The fee angered Judge Wolf as well as Labaton’s co-counsel in the case, and Judge Wolf has suggested Chargois may have distributed some his fee to political figures in Arkansas. Arkansas legislators grilled the chief of the state teachers’ pension fund this summer about the arrangement.
In a three-page filing, Labaton said it “currently has 150 open cases,” and there are “referral arrangements” in 48 of them, under 18 separate referral agreements. The firm has replaced all 18 agreements with a new model contract intended to comply with New York ethics rules, which are considered tougher than some other states.
Massachusetts is unique in allowing “bare referral” fees, under which lawyers can pay money for nothing more than the name of a client. As the State Street controversy unfolded, emails surfaced suggesting Chargois tried to have his fee paid to a consulting firm, not his law firm, which Labaton vetoed as going too far even for Massachusetts.
Under its new rules, Labaton said it will disclose the names of all attorneys receiving a fee in future cases. Many class action lawyers spread fees liberally among potential competitors, the better to reduce inter-lawyer squabbling. Most legal ethics experts say those fees should be disclosed to the entire class, but class action lawyers often say they need only disclose fees to their immediate client.
These hidden fee arrangements have been criticized for masking the level of collaboration among lawyers who might otherwise compete for lead counsel status. They also can provide a stream of money to people connected with the institutional investors class action lawyers need to recruit as lead plaintiffs in order to control the litigation.
Judge Wolf ordered an investigation of the fees in the State Street case after the Boston Globe revealed in a groundbreaking series of articles that Labaton’s co-counsel, The Thornton Law firm, provided large campaign contributions to Massachusetts politicians who could provide help in obtaining state pension funds as clients for the firm. The Globe found that the firm, headed by Garrett Bradley, a former assistant majority leader of the Massachusetts House, reimbursed employees more than $1 million for political contributions in apparent violation of state and federal election laws. A Massachusetts special prosecutor declined to bring charges this year.
Labaton’s filing does not answer another question Judge Wolf posed to the firm last week, which is how many other clients Chargois brought in. Federal court filings show that Arkansas Teacher Retirement System has been a party in more than 50 lawsuits in recent years, including some 30 cases that are currently open in federal court.
Chargois was a central figure in the 377-page investigation into the State Street case by retired U.S. District Judge Gerald E. Rosen released earlier this year. Among other materials Labaton turned over was a 2014 email in which Chargois complained about being undercompensated in some of the other cases in which Labaton represented ATRS.
“We got you ATRS as a client after considerable favors, money spent and time dedicated in Arkansas,” Chargois said in that email.
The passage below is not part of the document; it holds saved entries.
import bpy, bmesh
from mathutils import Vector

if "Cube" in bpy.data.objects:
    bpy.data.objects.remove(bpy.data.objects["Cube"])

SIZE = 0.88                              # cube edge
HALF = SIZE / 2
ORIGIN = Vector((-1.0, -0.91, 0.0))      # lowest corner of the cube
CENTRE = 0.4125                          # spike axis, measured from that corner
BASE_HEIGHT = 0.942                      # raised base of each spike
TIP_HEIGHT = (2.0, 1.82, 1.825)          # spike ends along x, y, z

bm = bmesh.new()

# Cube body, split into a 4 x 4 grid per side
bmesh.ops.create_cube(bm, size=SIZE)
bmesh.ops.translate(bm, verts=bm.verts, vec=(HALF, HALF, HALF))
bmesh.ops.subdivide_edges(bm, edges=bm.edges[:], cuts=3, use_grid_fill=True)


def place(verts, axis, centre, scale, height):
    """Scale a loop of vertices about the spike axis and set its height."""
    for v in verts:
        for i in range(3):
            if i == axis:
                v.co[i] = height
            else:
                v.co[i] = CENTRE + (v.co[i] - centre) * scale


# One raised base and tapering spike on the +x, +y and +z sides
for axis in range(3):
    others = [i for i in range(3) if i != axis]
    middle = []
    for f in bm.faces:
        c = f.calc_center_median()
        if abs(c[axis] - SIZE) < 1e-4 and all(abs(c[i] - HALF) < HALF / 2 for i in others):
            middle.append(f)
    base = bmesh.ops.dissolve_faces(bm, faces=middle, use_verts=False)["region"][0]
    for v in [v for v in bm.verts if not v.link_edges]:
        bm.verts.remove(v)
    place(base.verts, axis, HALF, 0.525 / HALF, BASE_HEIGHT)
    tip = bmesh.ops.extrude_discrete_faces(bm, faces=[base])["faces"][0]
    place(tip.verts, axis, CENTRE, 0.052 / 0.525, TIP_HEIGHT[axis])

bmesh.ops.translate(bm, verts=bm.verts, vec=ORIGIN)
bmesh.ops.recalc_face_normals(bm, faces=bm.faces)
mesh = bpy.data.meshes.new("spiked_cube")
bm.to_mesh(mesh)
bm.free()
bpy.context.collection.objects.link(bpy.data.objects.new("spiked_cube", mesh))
Labaton, in a comment to Law360, a legal publication, said its filing, “illustrates that referrals among law firms is a highly common practice throughout the legal industry.”
“Labaton is one of the country’s leading investor protection litigation law firms — it is not surprising that such a significant portion of our caseload and our practice derives from our peers referring and recommending clients and matters to us.”